I’m pretty sure she knew all of her letters at that point. I know she had to learn at least A-G because that was the requirement to take piano lessons and she was pretty driven for that. I think we learned all of them, though. Despite her regular request to learn to read, she had zero tolerance for the process I knew: start with 3-letter words that are consonant-vowel-consonant (CVC) and sound them out.
She would have none of that.
I would have none of anything else.
Because she was 4 and nobody needs to read at four.
This went on intermittently and I would follow her request and try again with her. Nnnnope. I even bought Funnix because someone said it was “Teach Your Child to Read in 100 Easy Lessons” but in video game format. Nnnnnnope.
I didn’t even read to her THAT much. Seriously. But I DID let her watch an episode of Sesame Street each day for probably a good 6 months and suddenly she was trying to sound out words on her own. SHE WAS READY.
Now we sat down with some Bob Books and got down to it. Now she had the perseverance she needed to get through sounding out the words. Now she wasn’t discouraged when it got hard, she was determined. Here we are, age 6-1/2 at the end of what would be a public school Kindergarten year and she is reading. She understands the concept of “silent e” but doesn’t always apply it (she will if you remind her that “there’s a silent e there”). She knows what “th”, “ch” and “sh” are supposed to sound like. And more often than I can understand, she manages to sound out enough of a long word to nail it. Like “beautiful”.
We need to work on sight words and vowel combinations and some other stuff, but it’s a lot easier now that she actually wants to do it.

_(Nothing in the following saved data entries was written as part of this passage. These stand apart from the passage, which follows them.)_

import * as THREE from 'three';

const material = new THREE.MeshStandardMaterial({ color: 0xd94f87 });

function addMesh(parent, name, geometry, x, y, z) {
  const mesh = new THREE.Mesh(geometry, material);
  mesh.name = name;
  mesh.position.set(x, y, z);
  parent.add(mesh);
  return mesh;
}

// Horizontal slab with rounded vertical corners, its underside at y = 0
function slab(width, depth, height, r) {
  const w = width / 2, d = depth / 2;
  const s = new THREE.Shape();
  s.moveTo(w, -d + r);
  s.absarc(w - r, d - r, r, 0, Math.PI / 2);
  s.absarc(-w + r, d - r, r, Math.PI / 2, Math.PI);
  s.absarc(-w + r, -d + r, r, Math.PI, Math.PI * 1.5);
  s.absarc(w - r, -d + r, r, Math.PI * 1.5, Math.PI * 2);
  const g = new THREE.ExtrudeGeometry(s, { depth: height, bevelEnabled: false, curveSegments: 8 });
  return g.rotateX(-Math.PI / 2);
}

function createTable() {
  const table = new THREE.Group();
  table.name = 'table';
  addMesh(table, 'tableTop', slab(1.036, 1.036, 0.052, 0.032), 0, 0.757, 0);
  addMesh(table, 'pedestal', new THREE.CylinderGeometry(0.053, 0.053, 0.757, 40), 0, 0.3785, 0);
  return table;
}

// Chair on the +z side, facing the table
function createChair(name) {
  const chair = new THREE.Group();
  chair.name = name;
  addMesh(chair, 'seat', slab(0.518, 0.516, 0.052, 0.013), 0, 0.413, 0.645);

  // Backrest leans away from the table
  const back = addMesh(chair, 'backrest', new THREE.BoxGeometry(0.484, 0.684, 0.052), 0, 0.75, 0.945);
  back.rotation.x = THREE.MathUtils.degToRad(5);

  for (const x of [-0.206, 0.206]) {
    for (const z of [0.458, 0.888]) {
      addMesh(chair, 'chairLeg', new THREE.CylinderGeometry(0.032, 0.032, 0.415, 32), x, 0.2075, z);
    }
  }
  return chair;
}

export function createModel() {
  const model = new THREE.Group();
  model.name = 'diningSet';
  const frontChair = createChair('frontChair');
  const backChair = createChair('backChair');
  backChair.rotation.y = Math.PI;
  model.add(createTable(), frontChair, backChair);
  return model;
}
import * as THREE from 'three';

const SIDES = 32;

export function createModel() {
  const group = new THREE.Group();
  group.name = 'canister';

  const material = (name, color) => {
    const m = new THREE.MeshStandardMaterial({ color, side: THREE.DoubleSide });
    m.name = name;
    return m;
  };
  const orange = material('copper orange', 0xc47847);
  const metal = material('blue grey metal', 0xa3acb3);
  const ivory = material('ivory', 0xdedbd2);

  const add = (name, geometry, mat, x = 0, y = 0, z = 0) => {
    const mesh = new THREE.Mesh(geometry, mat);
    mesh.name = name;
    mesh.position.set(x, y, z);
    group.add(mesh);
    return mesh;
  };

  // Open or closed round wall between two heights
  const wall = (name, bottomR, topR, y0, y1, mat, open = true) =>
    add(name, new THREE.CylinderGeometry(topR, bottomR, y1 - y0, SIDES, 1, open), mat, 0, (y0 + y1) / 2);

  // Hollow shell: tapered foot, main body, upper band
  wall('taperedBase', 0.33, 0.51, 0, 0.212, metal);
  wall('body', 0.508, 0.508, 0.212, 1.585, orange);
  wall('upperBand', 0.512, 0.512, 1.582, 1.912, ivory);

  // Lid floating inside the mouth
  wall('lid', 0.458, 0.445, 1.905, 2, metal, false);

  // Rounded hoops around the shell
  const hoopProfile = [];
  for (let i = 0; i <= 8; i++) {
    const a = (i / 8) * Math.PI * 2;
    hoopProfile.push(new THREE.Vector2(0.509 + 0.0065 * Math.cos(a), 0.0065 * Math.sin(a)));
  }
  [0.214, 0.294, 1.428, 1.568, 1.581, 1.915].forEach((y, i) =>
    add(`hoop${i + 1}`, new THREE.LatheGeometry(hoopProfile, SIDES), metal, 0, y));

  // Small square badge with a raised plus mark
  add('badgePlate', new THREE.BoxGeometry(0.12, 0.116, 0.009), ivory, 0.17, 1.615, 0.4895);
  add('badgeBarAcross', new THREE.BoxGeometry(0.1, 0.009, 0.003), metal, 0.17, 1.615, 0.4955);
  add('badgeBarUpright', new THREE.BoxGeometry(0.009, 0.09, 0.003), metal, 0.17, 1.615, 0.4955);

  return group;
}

So we read on the hammock. She reads something to me and then I read something to her. And I can continue to be chill because she can read. Which is pretty much what the mainstream wants to hear so they can judge the success of our homeschooling.